Various approaches to improve transcription have been used in fungi. For the expression of heterologous genes, especially
of nonfungal origin, codon-optimized, synthetic genes can improve the transcription rate. The gene is adapted to the preferred
codon usage of the host strain, based on the codon usage data of a large number of well-expressed or secreted proteins. To
obtain high- level expression of a particular gene, a well-established procedure is targeting multiple copies of the recombinant
gene constructs to the locus of a highly expressed endogenous gene. An advantage of such a gene replacement is knowing that
the integration occurs in a region of the genome that is actively transcribed. When the target locus is that of a highly-expressed
secreted protein, the reduced load on the secretion pathway may facilitate expression and secretion of the recombinant gene
For the secretion of foreign proteins, fusion strategies are used to facilitate translocation in the secretion pathway and
to protect the heterologous protein from degrading. An amino terminal fusion with an efficiently secreted protein is generally
preferred. A truncated form of the A. niger glucoamylase (GII) gene has been used successfully in several fungal hosts.3 To separate the fusion partner from the target gene, one can use the endogenous secretion machinery of the fungal host or
engineer cleavage sites between the fusion partner and target. During normal fungal protein secretion, passage of the protein
through the cell membrane is accompanied by proteolytic cleavage of the signal sequence from the mature protein in a sequence-specific
manner. When such a recognition sequence is engineered between the fusion partner and target protein, cleavage results, with
the secretion of the protein of interest separated from the fusion partner. Sometimes, however, it is desirable to maintain
intact fusion proteins, if they are more stable than the corresponding independent target protein. In those cases, protease

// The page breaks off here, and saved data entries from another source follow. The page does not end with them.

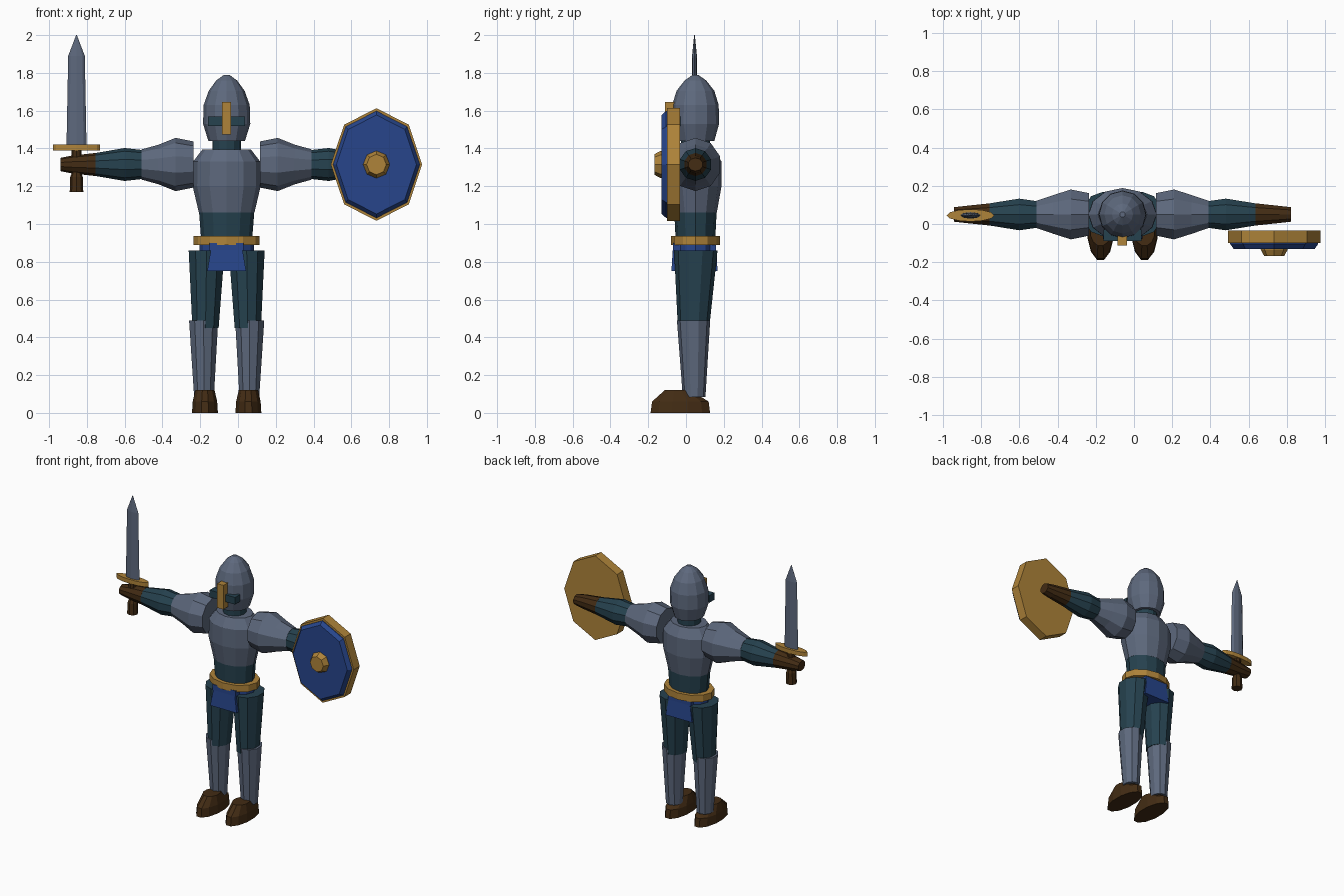
import bpy, bmesh, math
from mathutils import Vector

default = bpy.data.objects.get("Cube")
if default:
    bpy.data.objects.remove(default)

CX, CY = -0.06, 0.05    # body axis
ARM_Z = 1.315


def material(name, rgb):
    m = bpy.data.materials.new(name)
    m.use_nodes = True
    m.diffuse_color = (*rgb, 1)
    bsdf = next(n for n in m.node_tree.nodes if n.type == 'BSDF_PRINCIPLED')
    bsdf.inputs["Base Color"].default_value = (*rgb, 1)
    return m


steel = material("steel", (0.11, 0.14, 0.205))
teal = material("dark teal cloth", (0.019, 0.054, 0.078))
gold = material("gold", (0.43, 0.23, 0.042))
blue = material("blue", (0.02, 0.06, 0.26))
leather = material("brown leather", (0.056, 0.025, 0.007))


def to_world(axis, t, u, v):
    """Place a section point (u, v) at distance t along an axis."""
    return Vector({'X': (t, u, v), 'Y': (u, t, v), 'Z': (u, v, t)}[axis])


def loft(name, mat, axis, rings, sides=12, turn=0.0):
    """Closed skin through elliptical rings (t, centre u, centre v, radius u, radius v)."""
    bm = bmesh.new()
    loops = []
    for t, cu, cv, ru, rv in rings:
        loop = []
        for i in range(sides):
            a = math.tau * (i + turn) / sides
            loop.append(bm.verts.new(to_world(axis, t, cu + ru * math.cos(a), cv + rv * math.sin(a))))
        loops.append(loop)
    for low, high in zip(loops, loops[1:]):
        for i in range(sides):
            j = (i + 1) % sides
            bm.faces.new((low[i], low[j], high[j], high[i]))
    bm.faces.new(loops[0][::-1])
    bm.faces.new(loops[-1])
    bmesh.ops.recalc_face_normals(bm, faces=bm.faces)
    mesh = bpy.data.meshes.new(name)
    bm.to_mesh(mesh)
    bm.free()
    mesh.materials.append(mat)
    ob = bpy.data.objects.new(name, mesh)
    bpy.context.collection.objects.link(ob)
    return ob


def body(name, mat, profile, sides=12, turn=0.0):
    """Upright part on the body axis, profile of (z, radius x, radius y)."""
    return loft(name, mat, 'Z', [(z, CX, CY, rx, ry) for z, rx, ry in profile], sides, turn)


def box(name, mat, x, y, z):
    r = math.sqrt(0.5)
    cx, cy = sum(x) / 2, sum(y) / 2
    rx, ry = (x[1] - x[0]) * r, (y[1] - y[0]) * r
    return loft(name, mat, 'Z', [(h, cx, cy, rx, ry) for h in z], 4, 0.5)


# Head
body("helmet", steel, [(1.44, 0.097, 0.1), (1.53, 0.125, 0.125), (1.63, 0.122, 0.123),
                       (1.705, 0.095, 0.1), (1.76, 0.055, 0.057), (1.79, 0.014, 0.014)])
body("neck", teal, [(1.36, 0.076, 0.076), (1.47, 0.076, 0.076)])
box("visor_slit", teal, (-0.16, 0.038), (-0.088, -0.03), (1.52, 1.57))
box("nose_guard", gold, (-0.085, -0.036), (-0.112, -0.06), (1.475, 1.645))

# Torso and waist
body("breastplate", steel, [(1.06, 0.147, 0.113), (1.2, 0.18, 0.138), (1.33, 0.178, 0.138),
                            (1.395, 0.128, 0.1)])
body("waist", teal, [(0.92, 0.135, 0.105), (1.06, 0.146, 0.112)])
body("belt", gold, [(0.89, 0.175, 0.13), (0.937, 0.175, 0.13)])
body("hips", blue, [(0.855, 0.145, 0.105), (0.9, 0.145, 0.105)])
box("tabard", blue, (CX - 0.09, CX + 0.09), (-0.07, 0.16), (0.86, 0.9))
loft("tabard_skirt", blue, 'Z', [(0.75, CX, 0.045, 0.146, 0.173), (0.89, CX, 0.045, 0.112, 0.16)], 4, 0.5)

# Arms and legs, mirrored about the body axis
for side, s in (("left", 1), ("right", -1)):
    def arm(part, mat, profile):
        loft(f"{side}_{part}", mat, 'X',
             [(CX + s * d, CY, ARM_Z, ry, rz) for d, ry, rz in profile], 10, 0.5)

    arm("shoulder_armor", steel, [(0.176, 0.117, 0.122), (0.27, 0.137, 0.141),
                                  (0.36, 0.107, 0.105), (0.45, 0.075, 0.08)])
    arm("forearm", teal, [(0.44, 0.072, 0.076), (0.54, 0.087, 0.087), (0.7, 0.06, 0.06)])
    arm("glove", leather, [(0.695, 0.061, 0.061), (0.82, 0.047, 0.047), (0.88, 0.04, 0.035)])

    def leg(part, mat, profile, sides=10):
        loft(f"{side}_{part}", mat, 'Z',
             [(z, CX + s * d, cy, rx, ry) for z, d, cy, rx, ry in profile], sides, 0.5)

    leg("thigh", teal, [(0.45, 0.112, 0.04, 0.073, 0.083), (0.86, 0.106, 0.052, 0.1, 0.115)])
    leg("shin_armor", steel, [(0.085, 0.12, 0.043, 0.055, 0.06), (0.49, 0.122, 0.04, 0.081, 0.088)])
    leg("boot", leather, [(0, 0.115, -0.03, 0.071, 0.163), (0.06, 0.115, -0.03, 0.067, 0.155),
                          (0.12, 0.115, -0.045, 0.053, 0.07)], 12)

# Sword in the right hand
SX, SY = -0.855, 0.045
loft("sword_blade", steel, 'Z', [(1.41, SX, SY, 0.053, 0.017), (1.89, SX, SY, 0.044, 0.013),
                                 (2.0, SX, SY, 0.002, 0.002)], 8)
loft("sword_guard", gold, 'Z', [(1.39, SX, SY, 0.125, 0.032), (1.42, SX, SY, 0.125, 0.032)], 12)
loft("sword_grip", leather, 'Z', [(1.17, SX, SY, 0.036, 0.036), (1.25, SX, SY, 0.033, 0.033),
                                  (1.27, SX, SY, 0.025, 0.025), (1.395, SX, SY, 0.027, 0.027)], 8)

# Shield in front of the left hand
HX, HZ = 0.733, 1.315


def shield(part, mat, profile):
    loft(part, mat, 'Y', [(y, HX, HZ, rx, rz) for y, rx, rz in profile], 8)


shield("shield_rim", gold, [(-0.033, 0.242, 0.298), (-0.1, 0.242, 0.298)])
shield("shield_face", blue, [(-0.09, 0.23, 0.283), (-0.105, 0.23, 0.283), (-0.13, 0.212, 0.262)])
shield("shield_boss", gold, [(-0.12, 0.072, 0.074), (-0.135, 0.07, 0.072), (-0.168, 0.052, 0.054)])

recognition sites that are not recognized by the cellular secretion machinery can be engineered between the secretion partner

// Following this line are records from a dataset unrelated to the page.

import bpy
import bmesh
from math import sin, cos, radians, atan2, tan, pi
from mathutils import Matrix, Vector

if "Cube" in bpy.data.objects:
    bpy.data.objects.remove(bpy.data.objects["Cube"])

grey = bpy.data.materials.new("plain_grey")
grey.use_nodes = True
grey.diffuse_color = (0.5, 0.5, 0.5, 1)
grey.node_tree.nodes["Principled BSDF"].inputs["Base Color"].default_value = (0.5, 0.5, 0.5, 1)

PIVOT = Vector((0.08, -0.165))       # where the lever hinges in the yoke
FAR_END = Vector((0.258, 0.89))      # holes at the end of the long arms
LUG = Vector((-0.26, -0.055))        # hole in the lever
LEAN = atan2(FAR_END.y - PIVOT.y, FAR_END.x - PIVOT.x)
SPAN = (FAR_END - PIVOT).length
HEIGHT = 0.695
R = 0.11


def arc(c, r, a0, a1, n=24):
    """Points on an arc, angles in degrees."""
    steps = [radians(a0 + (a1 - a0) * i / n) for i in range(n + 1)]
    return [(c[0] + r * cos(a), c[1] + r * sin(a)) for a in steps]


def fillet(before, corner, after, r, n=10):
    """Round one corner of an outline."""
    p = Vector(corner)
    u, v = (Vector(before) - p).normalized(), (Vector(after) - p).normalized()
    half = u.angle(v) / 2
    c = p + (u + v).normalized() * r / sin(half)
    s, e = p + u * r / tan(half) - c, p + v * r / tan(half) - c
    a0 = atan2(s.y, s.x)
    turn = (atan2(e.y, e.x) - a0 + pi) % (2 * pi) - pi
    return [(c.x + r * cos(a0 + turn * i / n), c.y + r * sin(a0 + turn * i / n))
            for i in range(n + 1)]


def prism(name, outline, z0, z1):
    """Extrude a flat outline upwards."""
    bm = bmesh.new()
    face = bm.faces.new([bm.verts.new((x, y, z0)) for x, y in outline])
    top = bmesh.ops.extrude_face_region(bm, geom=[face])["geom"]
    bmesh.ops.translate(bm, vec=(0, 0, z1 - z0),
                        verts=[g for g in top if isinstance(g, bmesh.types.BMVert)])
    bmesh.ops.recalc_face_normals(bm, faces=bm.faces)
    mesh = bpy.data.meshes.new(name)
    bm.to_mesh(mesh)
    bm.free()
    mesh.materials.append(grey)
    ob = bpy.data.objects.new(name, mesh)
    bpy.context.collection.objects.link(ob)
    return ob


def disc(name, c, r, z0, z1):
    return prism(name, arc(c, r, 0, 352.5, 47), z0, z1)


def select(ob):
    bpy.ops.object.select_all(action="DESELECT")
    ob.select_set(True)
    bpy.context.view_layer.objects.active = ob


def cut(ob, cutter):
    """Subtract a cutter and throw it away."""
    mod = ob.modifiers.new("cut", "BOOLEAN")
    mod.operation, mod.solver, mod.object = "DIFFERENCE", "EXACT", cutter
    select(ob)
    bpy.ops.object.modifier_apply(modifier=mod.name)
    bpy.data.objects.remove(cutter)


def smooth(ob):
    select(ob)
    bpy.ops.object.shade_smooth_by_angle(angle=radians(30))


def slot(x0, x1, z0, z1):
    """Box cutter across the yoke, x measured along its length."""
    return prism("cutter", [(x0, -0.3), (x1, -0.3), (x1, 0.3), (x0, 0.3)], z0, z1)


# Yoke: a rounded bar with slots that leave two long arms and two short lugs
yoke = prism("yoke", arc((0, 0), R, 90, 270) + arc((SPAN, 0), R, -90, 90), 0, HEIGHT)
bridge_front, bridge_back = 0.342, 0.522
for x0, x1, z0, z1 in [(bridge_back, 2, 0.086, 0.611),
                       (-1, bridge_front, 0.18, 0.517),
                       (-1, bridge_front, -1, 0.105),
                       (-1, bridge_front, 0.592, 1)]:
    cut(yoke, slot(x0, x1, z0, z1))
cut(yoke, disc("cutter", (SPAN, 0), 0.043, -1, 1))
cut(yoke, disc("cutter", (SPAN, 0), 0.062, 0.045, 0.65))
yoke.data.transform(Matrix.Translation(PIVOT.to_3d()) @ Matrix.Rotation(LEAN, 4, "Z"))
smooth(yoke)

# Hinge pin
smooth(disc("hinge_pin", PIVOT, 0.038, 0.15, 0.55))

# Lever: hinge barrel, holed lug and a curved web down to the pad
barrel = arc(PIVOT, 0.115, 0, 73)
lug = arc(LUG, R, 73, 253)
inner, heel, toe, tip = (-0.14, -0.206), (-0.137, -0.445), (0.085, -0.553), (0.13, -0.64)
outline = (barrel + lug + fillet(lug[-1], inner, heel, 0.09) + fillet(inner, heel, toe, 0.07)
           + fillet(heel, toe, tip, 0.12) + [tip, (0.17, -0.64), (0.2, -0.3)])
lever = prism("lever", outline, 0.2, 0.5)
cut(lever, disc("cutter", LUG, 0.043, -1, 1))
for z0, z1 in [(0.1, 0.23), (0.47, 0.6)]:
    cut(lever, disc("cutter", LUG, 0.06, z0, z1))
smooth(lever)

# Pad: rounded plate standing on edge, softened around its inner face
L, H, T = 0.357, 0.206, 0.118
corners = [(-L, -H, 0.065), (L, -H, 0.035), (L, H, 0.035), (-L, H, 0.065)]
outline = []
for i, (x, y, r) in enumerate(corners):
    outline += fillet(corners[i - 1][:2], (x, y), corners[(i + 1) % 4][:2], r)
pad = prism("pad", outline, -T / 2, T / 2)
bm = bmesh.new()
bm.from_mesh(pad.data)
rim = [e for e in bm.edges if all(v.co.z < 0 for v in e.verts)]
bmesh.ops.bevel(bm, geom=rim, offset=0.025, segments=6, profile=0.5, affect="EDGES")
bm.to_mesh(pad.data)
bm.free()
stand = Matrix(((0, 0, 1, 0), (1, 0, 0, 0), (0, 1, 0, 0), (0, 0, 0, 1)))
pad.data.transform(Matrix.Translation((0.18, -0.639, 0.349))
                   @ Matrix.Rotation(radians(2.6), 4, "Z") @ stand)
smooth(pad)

and target protein, with subsequent in vitro cleavage and separation of the target from the fusion partner.
Reducing proteolytic degradation.
One of the major challenges in fungal biotechnology, especially for the production of pharmaceutical proteins, is that the
recombinant protein is often degraded by proteases of the fungal host. Reducing protease activities can be achieved by combining
different approaches. One involves selecting or screening for fungal host strains with low protease activity. This can be
accomplished either by direct selection, using "suicide" selection substrates, or by mutagenesis and screening for reduced
protease activity on indicator plates. Other approaches are identifying and inactivating genes for specific proteases, identifying
and modifying wide-domain protease regulators, and optimizing medium composition and fermentation protocols.4 The isolation of mutant strains that can produce higher levels of a specific heterologous protein with subsequent removal
of the expression construct is another strategy used to produce host strains with reduced proteolytic activity.5
Protein glycosylation is an important consideration in the production of eukaryotic proteins and is especially important
for therapeutics. Non-native glycosylation can influence serum half-life, function, and immunogenicity of therapeutic proteins.
Considerable progress has been made in modifying the glycosylation patterns of fungi, especially in the methylotrophic yeast
While there has been considerable effort in understanding glycan biosynthesis,3 the progress toward glycan modification in filamentous fungi is not as advanced as in Pichia. Modification of native fungal glycan structures to make them human-identical or human-compatible, whether by in vivo methods or by in vitro remodeling7 will be important if filamentous fungi are going to be viable alternative systems for the production of proteins of pharmaceutical
Figure 1. At left is a microscopic image of wild type Chrysosporium lucknowense. The filamentous nature of this organism results
in highly viscous cultures, surface matting, and clumping. A nonviscous mutant "propagule" is shown at right. The nonfilamentous
strain offers advantages for high-throughput screening, gene expression, and protein production.